How You Do That

Taya Wallace   -  

We’ve all driven at ridiculous speeds on the interstate before. Just like life, the interstate goes fast and there are few rest stops that often have great distances between them. If we imagine the speed and distance we travel, it’s easily conceivable that we can get tunnel vision on the interstate and especially in life. Too often, we merge with a lack of awareness of our blind spots. We’ve all gone to switch from one lane to another, only to find that someone was there. It’s this same proximity of people that gives this abrupt awareness of said blind spots in our lives. When people get close to us relationally, they remind us of those areas of our lives we’re not quite aware of. Similar to driving, some people might just “slam on the breaks” and “swerve to avoid us” when this happens. Other people might not give us that much grace and in that case, we end up “colliding” with someone causing all sorts of damage. In either instance, when people find their way into blind spots, we often respond with shock, hostility, and sometimes we may even blame them for “being where they shouldn’t be.”

Proverbs 27:17 tells us, “As iron sharpens iron, so one person sharpens another.” This verse does not apply to the potential collision of two vehicles, rather the collision of people, where someone comes out sharper and better equipped for use by God. An issue with our resistance to this process is the way we view ourselves, people, and even God. The carnal lens inherent to us all would argue that we are the blacksmiths, that we create all the things necessary for the lives we want for ourselves. I can only imagine what it would be like to walk in on someone attempting to alter a metal that I’d spent hours shaping, in a way that would please me. But isn’t that what relationships do? Oftentimes we find offense with the friction people cause because we take pride in the way we think we’ve shaped ourselves. The best way out of this distorted panorama is to put on a new lens, the greatest lens, the word of God. We must reorder the entire picture because the blacksmith was/is always God. We usually want to run from the very friction that God intends to use to shape us because we’ve not mentally put him in his proper place as God, and we’re trying to avoid the discomfort of sharpening. But it’s the sharpening that He uses to help us take our place as his tool to use for His Glory. The greatest use we could ever have is the purpose of God. His processes, however painful those might be, are fundamental preliminary steps that prepare and equip us to be used by him. No one ever preferentially chose a dull arrow to take to war with them. God is using the people that have been through the fire, under the hammer, and struck by the iron.

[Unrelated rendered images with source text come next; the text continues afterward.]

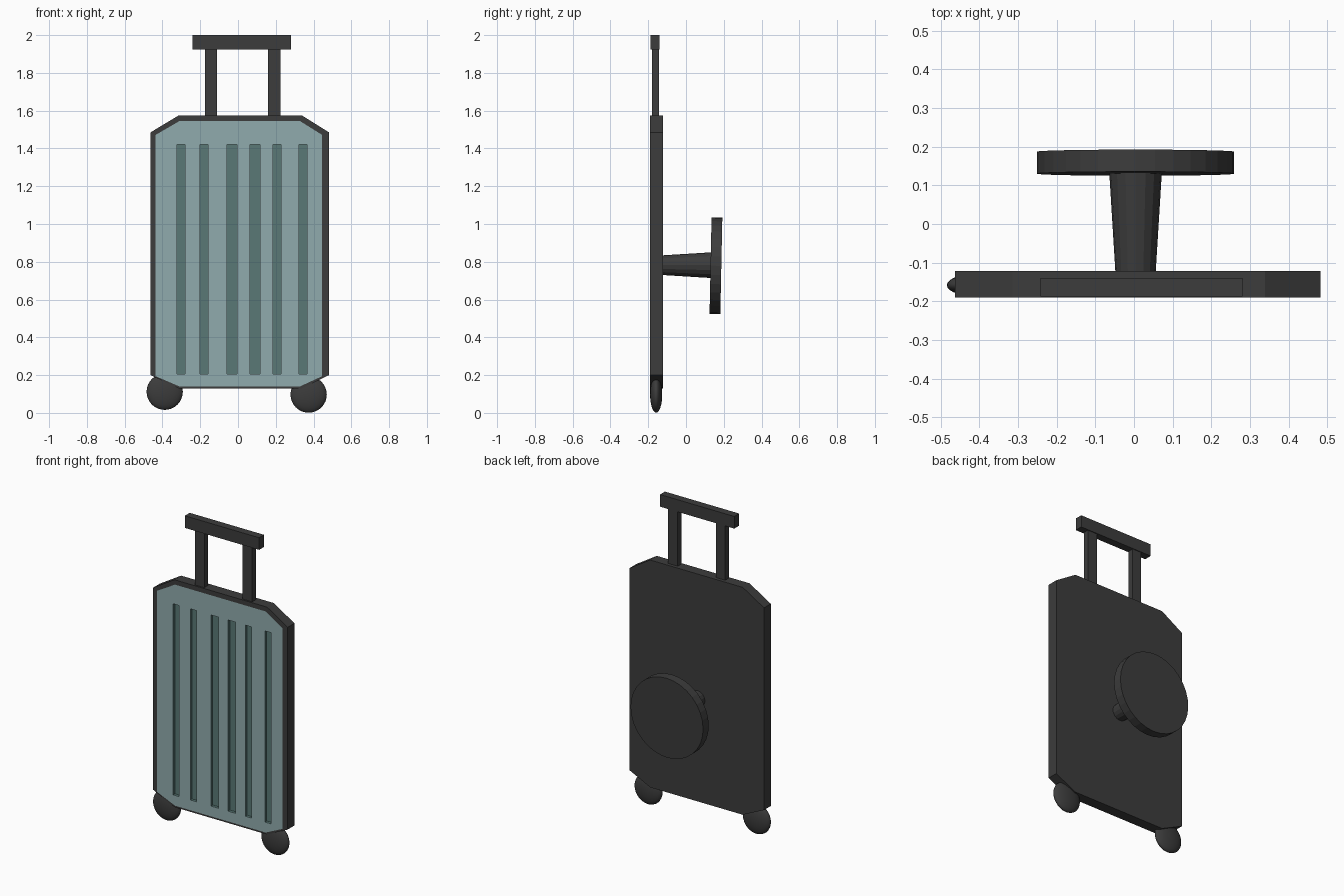
import bpy, bmesh
from math import radians
from mathutils import Matrix

cube = bpy.data.objects.get("Cube")
if cube:
    bpy.data.objects.remove(cube, do_unlink=True)


def material(name, rgb):
    m = bpy.data.materials.new(name)
    m.use_nodes = True
    m.diffuse_color = (*rgb, 1)
    m.node_tree.nodes["Principled BSDF"].inputs["Base Color"].default_value = (*rgb, 1)
    return m


CHARCOAL = material("charcoal", (0.045, 0.045, 0.045))
TEAL = material("pale teal", (0.28, 0.41, 0.42))
DARK_TEAL = material("dark teal", (0.1, 0.19, 0.18))


def finish(name, bm, *mats):
    bmesh.ops.recalc_face_normals(bm, faces=bm.faces)
    mesh = bpy.data.meshes.new(name)
    bm.to_mesh(mesh)
    bm.free()
    for m in mats:
        mesh.materials.append(m)
    ob = bpy.data.objects.new(name, mesh)
    bpy.context.collection.objects.link(ob)
    return ob


def add_box(bm, x0, x1, y0, y1, z0, z1):
    mat = Matrix.Translation(((x0 + x1) / 2, (y0 + y1) / 2, (z0 + z1) / 2))
    mat = mat @ Matrix.Diagonal((x1 - x0, y1 - y0, z1 - z0, 1))
    bmesh.ops.create_cube(bm, size=1, matrix=mat)


def box(name, *bounds):
    bm = bmesh.new()
    add_box(bm, *bounds)
    return finish(name, bm, CHARCOAL)


def cone(name, sides, r_front, r_back, y0, y1, x, z, tilt=0):
    bm = bmesh.new()
    mat = Matrix.Translation((x, (y0 + y1) / 2, z)) @ Matrix.Rotation(radians(-90 - tilt), 4, 'X')
    bmesh.ops.create_cone(bm, cap_ends=True, segments=sides, radius1=r_front,
                          radius2=r_back, depth=y1 - y0, matrix=mat)
    return finish(name, bm, CHARCOAL)


def octagon(x0, x1, z0, z1, cx0, cx1, cz0, cz1):
    """Rectangle with cut corners: outer bounds, then where each cut begins."""
    return [(cx0, z0), (cx1, z0), (x1, cz0), (x1, cz1),
            (cx1, z1), (cx0, z1), (x0, cz1), (x0, cz0)]


def ring(bm, outline, y):
    return [bm.verts.new((x, y, z)) for x, z in outline]


def bridge(bm, a, b):
    for i in range(len(a)):
        j = (i + 1) % len(a)
        bm.faces.new((a[i], a[j], b[j], b[i]))


FRONT, BACK, POCKET = -0.19, -0.122, -0.164
outer = octagon(-0.463, 0.482, 0.13, 1.575, -0.314, 0.338, 0.2, 1.485)
inner = octagon(-0.436, 0.445, 0.14, 1.545, -0.31, 0.328, 0.194, 1.472)

# Case shell with a raised rim around a shallow pocket
bm = bmesh.new()
rings = [ring(bm, outer, BACK), ring(bm, outer, FRONT),
         ring(bm, inner, FRONT), ring(bm, inner, POCKET)]
for a, b in zip(rings, rings[1:]):
    bridge(bm, a, b)
bm.faces.new(rings[0])
bm.faces.new(rings[-1])
finish("case_shell", bm, CHARCOAL)

# Front panel filling the pocket
bm = bmesh.new()
a, b = ring(bm, inner, FRONT), ring(bm, inner, POCKET)
bridge(bm, a, b)
bm.faces.new(a)
bm.faces.new(b)
panel = finish("front_panel", bm, TEAL, DARK_TEAL)

# Vertical grooves cut into the panel
grooves = [(-0.302, 0.043), (-0.18, 0.043), (-0.031, 0.053),
           (0.089, 0.053), (0.206, 0.043), (0.344, 0.043)]
bm = bmesh.new()
for x, w in grooves:
    add_box(bm, x - w / 2, x + w / 2, FRONT - 0.02, FRONT + 0.018, 0.205, 1.42)
cutter = finish("groove_cutter", bm, DARK_TEAL)
cutter.hide_render = True
mod = panel.modifiers.new("grooves", 'BOOLEAN')
mod.operation, mod.solver, mod.object = 'DIFFERENCE', 'EXACT', cutter
bpy.context.view_layer.update()
cut = bpy.data.meshes.new_from_object(panel.evaluated_get(bpy.context.evaluated_depsgraph_get()))
panel.modifiers.clear()
panel.data = cut
cut.materials.clear()
cut.materials.append(TEAL)
cut.materials.append(DARK_TEAL)
for f in cut.polygons:
    c = f.center
    in_groove = any(abs(c.x - x) < w / 2 + 0.002 for x, w in grooves)
    inside = FRONT + 0.001 < c.y < POCKET - 0.001 and 0.2 < c.z < 1.43
    f.material_index = int(in_groove and inside)
bpy.data.objects.remove(cutter, do_unlink=True)

# Telescopic handle
box("handle_grip", -0.242, 0.28, -0.188, -0.139, 1.923, 2.0)
box("right_handle_post", -0.175, -0.111, -0.18, -0.144, 1.55, 1.93)
box("left_handle_post", 0.159, 0.226, -0.18, -0.144, 1.55, 1.93)

# Flattened round wheels
for name, x, z in (("right_wheel", -0.388, 0.112), ("left_wheel", 0.374, 0.097)):
    bm = bmesh.new()
    mat = Matrix.Translation((x, -0.158, z)) @ Matrix.Diagonal((0.096, 0.032, 0.096, 1))
    bmesh.ops.create_uvsphere(bm, u_segments=32, v_segments=16, radius=1, matrix=mat)
    wheel = finish(name, bm, CHARCOAL)
    wheel.data.polygons.foreach_set("use_smooth", [True] * len(wheel.data.polygons))

# Tapered stem and slightly tilted disc on the back
cone("back_stem", 16, 0.052, 0.069, -0.126, 0.15, 0.004, 0.782)
cone("back_disc", 32, 0.255, 0.255, 0.13, 0.187, 0.004, 0.779, tilt=1.2)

So, God uses people to sharpen us, but what does this look like? They mirror us. They point us to those hurt places with the decade-old bandages that desperately need attention. They spark emotions that we hadn’t felt in years because we preferred to avoid those feelings altogether. Mark 5:25-34 tells us the story of a woman who had a bleeding issue for twelve years. She must have evoked repulsion in people everywhere she went since the Jews would not be touched by a bleeding woman. I can imagine how this daily reminder could have plagued her, but then I wonder how it might have been the most painful blessing to her. These people mirrored to her that she had an issue so much so, that she could not hide it to her own demise. Because of this, she was emboldened with desperation to face the pain of her own reflection seen in the people around her and their response towards her. Moreover, she did all of this just so she could touch the fringe of the garment of Jesus himself in a desperate, last-ditch effort to experience the healing power of God. I can visualize the way the crowds of “mirrors” parted in response to her. They were reflecting her issue, her pain, her disgust, her hurt, her trauma, her imperfection, and in doing so, they were unknowingly paving her an access point to Jesus. Just think, if she’d been sulking in her house that day because of people, she would’ve died in the bondage of her issues, rather than experiencing the healing power of Jesus. 

Romans 8:28 reminds us, “And we know that for those who love God all things work together for good, for those who are called according to his purpose.” Every person that we encounter, no matter their disposition to us, has been strategically placed by God to produce results consistent with the goodness of God, and the calling he has placed on our lives. When we find that people have disturbed our blind spots, or magnified those unclean areas, we should rejoice all the more in knowing that if God exposed it, it’s because he planned to heal it. Allowing people to reflect what is in us in such a way that we get a clearer picture of ourselves is actually a gift from God, lest we never know and never be healed. At the end of it all, we should posture ourselves at all times in view of the most perfect mirror of all, Jesus himself. This should give us great encouragement to know that we have the Spirit of God helping us and until we can see ourselves in that mirror, God is not finished yet.


– Taya Wallace